High levels of current account deficit essentially reflect the excess of national investments over national savings or, in other words, they show that we are living far beyond our means. The high level of current account deficit ($11.4 billion during 2017-18) because of a record high trade deficit estimated to be $31.1 billion during the same year was the greatest failing of the PML(N) government, which forced the government to use its dollar reserves and rely on foreign borrowings to meet the current account deficit. As a result of the high levels of current account deficits in successive years, Pakistan’s external debt reached the high figure of $95 billion by the end of 2017-18. The remedy obviously lies in measures to raise significantly our national saving rate, which was about 12% as against national investment rate of about 16% in 2017-18, to over 20% in the near future besides supportive fiscal, monetary and trade policies to lower imports and increase exports.

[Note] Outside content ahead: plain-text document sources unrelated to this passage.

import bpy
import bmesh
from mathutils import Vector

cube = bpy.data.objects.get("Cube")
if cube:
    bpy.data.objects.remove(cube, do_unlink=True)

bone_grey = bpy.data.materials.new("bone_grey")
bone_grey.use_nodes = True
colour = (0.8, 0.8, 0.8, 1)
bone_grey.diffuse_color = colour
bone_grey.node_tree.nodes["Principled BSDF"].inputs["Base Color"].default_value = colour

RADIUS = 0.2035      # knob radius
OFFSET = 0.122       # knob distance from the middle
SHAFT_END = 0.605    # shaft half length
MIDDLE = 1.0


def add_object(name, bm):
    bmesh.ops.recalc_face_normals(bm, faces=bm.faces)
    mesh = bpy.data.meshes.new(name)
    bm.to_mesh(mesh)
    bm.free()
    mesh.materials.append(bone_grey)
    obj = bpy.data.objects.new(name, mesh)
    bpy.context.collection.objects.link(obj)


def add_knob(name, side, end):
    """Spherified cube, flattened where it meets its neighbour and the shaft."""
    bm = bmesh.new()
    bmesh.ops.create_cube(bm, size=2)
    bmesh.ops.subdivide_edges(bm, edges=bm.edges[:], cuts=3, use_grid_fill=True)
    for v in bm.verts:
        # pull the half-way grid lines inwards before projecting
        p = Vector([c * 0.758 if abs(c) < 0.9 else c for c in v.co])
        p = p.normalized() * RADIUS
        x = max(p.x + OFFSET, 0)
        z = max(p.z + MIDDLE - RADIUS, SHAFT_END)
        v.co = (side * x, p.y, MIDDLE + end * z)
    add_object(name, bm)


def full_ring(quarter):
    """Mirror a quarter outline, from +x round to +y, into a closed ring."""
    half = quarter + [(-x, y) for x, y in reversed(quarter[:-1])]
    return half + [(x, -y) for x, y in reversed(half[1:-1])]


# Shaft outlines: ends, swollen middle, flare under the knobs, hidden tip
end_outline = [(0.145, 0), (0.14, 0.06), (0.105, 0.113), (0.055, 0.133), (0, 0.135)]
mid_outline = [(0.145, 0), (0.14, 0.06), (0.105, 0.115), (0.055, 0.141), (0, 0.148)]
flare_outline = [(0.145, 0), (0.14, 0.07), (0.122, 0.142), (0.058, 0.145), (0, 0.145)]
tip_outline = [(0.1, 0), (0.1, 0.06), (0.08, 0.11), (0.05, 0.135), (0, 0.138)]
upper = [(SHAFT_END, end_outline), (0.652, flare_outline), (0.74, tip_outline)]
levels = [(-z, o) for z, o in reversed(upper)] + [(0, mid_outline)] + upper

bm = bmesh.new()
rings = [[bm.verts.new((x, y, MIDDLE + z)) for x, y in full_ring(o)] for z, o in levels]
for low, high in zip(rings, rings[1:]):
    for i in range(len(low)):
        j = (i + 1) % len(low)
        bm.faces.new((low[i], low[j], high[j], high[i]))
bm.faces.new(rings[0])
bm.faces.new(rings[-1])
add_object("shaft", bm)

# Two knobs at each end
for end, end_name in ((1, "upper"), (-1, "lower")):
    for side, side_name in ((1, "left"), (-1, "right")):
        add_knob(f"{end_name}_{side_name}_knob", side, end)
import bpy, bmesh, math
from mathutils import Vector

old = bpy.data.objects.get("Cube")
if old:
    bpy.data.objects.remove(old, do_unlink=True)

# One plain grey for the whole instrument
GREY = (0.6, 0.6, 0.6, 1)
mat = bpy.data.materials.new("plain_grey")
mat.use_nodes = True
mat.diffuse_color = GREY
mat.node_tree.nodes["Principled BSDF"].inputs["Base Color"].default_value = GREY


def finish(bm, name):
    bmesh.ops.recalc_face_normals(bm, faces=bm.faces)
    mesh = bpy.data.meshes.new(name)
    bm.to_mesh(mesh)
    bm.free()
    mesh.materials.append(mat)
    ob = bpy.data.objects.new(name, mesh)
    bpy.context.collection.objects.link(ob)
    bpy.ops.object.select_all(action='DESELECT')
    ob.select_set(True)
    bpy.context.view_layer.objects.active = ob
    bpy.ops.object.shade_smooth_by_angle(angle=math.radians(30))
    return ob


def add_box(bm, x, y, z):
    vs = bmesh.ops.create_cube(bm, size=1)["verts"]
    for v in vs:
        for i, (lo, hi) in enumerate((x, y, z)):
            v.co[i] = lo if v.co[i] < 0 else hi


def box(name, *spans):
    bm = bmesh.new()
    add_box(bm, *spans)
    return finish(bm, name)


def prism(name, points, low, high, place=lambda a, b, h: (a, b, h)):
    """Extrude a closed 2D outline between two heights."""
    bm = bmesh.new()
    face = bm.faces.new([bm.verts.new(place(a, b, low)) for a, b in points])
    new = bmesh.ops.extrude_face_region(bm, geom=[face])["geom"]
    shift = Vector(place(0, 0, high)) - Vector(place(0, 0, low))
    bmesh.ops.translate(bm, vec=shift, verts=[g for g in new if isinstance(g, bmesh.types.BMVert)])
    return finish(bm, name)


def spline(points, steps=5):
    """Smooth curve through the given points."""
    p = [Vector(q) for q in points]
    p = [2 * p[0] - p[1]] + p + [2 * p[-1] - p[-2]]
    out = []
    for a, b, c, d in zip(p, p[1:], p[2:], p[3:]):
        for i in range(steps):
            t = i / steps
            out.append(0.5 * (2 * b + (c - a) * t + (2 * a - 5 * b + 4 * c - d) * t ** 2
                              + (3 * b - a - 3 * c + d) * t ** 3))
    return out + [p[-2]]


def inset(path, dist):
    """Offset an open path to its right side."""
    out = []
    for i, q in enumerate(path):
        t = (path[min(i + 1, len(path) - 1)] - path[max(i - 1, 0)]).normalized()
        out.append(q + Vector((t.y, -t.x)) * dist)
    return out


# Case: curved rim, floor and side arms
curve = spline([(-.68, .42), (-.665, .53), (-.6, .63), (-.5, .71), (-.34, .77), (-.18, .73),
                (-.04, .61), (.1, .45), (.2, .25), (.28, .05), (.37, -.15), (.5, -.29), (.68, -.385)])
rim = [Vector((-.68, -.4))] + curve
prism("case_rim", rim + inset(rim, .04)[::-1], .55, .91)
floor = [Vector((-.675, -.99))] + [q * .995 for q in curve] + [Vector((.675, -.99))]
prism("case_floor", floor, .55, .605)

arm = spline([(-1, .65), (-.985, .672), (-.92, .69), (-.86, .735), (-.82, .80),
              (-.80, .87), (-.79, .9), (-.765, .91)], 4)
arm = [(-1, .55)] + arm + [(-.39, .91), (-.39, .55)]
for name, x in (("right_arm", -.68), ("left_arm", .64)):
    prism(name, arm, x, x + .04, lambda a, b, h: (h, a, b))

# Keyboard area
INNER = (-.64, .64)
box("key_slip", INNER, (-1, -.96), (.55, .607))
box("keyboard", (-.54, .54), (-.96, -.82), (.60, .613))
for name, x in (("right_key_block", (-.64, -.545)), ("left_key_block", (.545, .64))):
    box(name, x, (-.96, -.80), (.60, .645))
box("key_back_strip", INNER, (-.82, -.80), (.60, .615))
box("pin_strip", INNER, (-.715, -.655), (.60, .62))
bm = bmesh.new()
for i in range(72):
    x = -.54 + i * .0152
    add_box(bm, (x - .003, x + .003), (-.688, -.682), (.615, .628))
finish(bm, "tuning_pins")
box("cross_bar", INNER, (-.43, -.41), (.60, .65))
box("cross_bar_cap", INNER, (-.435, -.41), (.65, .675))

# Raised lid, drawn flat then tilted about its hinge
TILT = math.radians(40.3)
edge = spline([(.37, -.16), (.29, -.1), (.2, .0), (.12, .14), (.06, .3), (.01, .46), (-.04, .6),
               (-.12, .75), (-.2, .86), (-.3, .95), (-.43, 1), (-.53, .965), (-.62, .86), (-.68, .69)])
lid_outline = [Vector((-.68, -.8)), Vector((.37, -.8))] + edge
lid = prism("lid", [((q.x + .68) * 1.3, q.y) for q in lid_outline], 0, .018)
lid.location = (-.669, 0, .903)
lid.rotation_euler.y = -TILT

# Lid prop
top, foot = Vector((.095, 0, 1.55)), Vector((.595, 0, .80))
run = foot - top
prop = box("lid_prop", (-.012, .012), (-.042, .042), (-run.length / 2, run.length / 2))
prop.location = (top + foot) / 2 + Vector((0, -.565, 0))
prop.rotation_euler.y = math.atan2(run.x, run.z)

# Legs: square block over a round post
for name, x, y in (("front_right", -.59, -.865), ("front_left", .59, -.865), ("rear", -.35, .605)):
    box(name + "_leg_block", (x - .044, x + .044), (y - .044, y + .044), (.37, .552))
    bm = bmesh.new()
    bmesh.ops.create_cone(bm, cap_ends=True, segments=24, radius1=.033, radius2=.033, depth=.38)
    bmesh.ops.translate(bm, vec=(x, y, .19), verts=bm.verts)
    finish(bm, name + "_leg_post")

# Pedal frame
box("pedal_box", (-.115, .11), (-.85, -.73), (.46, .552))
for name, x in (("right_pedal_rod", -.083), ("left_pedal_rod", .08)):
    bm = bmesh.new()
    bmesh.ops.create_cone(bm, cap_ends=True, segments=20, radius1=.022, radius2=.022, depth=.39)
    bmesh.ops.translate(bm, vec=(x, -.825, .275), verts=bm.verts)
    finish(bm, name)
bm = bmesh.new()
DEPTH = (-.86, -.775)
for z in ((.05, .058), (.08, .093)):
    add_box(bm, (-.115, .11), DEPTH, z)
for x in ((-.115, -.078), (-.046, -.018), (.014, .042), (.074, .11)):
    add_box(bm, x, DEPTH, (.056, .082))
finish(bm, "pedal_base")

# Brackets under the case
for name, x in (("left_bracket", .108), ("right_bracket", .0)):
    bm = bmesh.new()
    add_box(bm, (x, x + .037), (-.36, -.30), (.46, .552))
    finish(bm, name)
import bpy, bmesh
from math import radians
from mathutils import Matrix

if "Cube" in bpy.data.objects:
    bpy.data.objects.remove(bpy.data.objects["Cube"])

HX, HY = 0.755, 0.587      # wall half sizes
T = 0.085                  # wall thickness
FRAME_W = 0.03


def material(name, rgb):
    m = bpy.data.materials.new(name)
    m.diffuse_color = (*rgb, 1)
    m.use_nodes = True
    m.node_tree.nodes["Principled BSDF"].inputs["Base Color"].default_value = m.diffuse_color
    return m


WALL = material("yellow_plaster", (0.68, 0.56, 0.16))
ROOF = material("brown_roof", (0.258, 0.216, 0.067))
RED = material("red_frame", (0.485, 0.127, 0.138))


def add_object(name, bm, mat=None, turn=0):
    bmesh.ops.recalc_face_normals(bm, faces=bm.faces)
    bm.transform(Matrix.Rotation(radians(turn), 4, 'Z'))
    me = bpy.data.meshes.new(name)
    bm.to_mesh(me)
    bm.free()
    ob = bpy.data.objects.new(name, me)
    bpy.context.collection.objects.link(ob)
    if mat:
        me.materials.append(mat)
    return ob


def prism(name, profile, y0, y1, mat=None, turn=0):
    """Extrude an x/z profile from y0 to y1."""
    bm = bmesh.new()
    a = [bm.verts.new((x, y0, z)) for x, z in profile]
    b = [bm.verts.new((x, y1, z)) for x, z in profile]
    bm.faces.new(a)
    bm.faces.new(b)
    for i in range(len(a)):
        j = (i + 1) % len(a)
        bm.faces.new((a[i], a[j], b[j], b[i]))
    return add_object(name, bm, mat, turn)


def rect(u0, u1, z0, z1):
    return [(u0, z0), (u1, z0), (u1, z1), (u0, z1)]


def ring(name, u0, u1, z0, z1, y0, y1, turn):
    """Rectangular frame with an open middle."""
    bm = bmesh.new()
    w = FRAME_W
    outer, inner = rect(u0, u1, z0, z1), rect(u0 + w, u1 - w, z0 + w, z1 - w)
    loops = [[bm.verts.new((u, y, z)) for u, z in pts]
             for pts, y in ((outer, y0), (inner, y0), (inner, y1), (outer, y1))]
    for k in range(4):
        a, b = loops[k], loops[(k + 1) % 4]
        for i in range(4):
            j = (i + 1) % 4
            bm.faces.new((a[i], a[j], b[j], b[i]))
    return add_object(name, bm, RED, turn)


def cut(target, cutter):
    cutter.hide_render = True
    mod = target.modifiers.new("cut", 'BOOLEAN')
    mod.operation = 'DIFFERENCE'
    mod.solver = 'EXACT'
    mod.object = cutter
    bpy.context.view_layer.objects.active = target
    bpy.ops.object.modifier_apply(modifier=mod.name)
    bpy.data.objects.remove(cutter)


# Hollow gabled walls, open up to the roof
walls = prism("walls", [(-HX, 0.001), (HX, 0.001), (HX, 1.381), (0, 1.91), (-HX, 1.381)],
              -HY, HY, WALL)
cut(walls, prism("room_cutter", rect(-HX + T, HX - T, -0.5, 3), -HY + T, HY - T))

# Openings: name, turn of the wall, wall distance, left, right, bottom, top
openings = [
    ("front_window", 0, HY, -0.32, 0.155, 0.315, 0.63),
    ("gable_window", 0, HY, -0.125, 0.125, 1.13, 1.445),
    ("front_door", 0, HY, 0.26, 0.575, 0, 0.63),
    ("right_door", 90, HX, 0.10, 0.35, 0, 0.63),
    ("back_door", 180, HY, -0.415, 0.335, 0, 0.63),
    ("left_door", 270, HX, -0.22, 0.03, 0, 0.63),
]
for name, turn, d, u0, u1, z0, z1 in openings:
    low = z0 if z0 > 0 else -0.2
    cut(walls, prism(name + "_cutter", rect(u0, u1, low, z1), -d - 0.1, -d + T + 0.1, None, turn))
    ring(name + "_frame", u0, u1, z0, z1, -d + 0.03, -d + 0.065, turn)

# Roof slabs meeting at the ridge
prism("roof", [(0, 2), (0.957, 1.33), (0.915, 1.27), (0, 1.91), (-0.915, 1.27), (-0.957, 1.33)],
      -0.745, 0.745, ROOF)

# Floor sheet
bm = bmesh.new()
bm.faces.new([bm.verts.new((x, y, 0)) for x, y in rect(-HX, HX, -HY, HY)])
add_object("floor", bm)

In essence, the lowering of the current account deficit requires that we learn to live within our means by adhering strictly to policies of austerity and self-reliance. But serious measures to implement these policies and raise our national saving rate significantly, which would require increased taxes on the affluent sections of the society enjoying tax exemptions currently in one form or the other, a more egalitarian system of salaries and pensions for the government officers, and high rates of taxes and import duties on luxury items to discourage their consumption, are likely to be resisted by our leaders and policy makers who are the beneficiaries of the current exploitative economic system in the country. Mere slogans of putting an end to corruption are unlikely to improve the economy or the lot of the common man as the PTI government is discovering to its discomfort.

If this pessimistic prognosis is actually borne out by future developments as appears likely, Pakistan as a nation will remain at the mercy of powerful donor countries which will use their political and economic clout to manipulate and control our internal and external policies to serve their national interests instead of the national interests of Pakistan. For instance, it is our dependence on the US in economic and other fields which has prevented us so far from completing the Iran-Pakistan gas pipeline which would have provided us with reliable gas supplies at cheap rates for meeting our requirements. Washington also appears to be using its political and economic clout to undermine CPEC which carries enormous benefits for Pakistan’s economy besides offering us obvious strategic advantages. It is again because of our heavy economic dependence on Western donors and multilateral financial institutions that we see Pakistan’s fiscal and monetary policies increasingly coming under their control.

This is not the way in which we should conduct our national policies. It is unrealistic to assume that our heavy dependence on foreign sources of economic assistance would come without explicit or implicit strings attached or without the loss of our national sovereignty to formulate our policies in our best national interests. The moral is that we should adopt policies of austerity and self-reliance as the Chinese have done if we want to emerge as a prosperous country and acquire a dignified position in the comity of nations.

The writer is an author, a retired ambassador and president of the Lahore Council for World Affairs.

Mere slogans of putting an end to corruption are unlikely to improve the economy or the lot of the common man as the PTI government is discovering to its discomfort.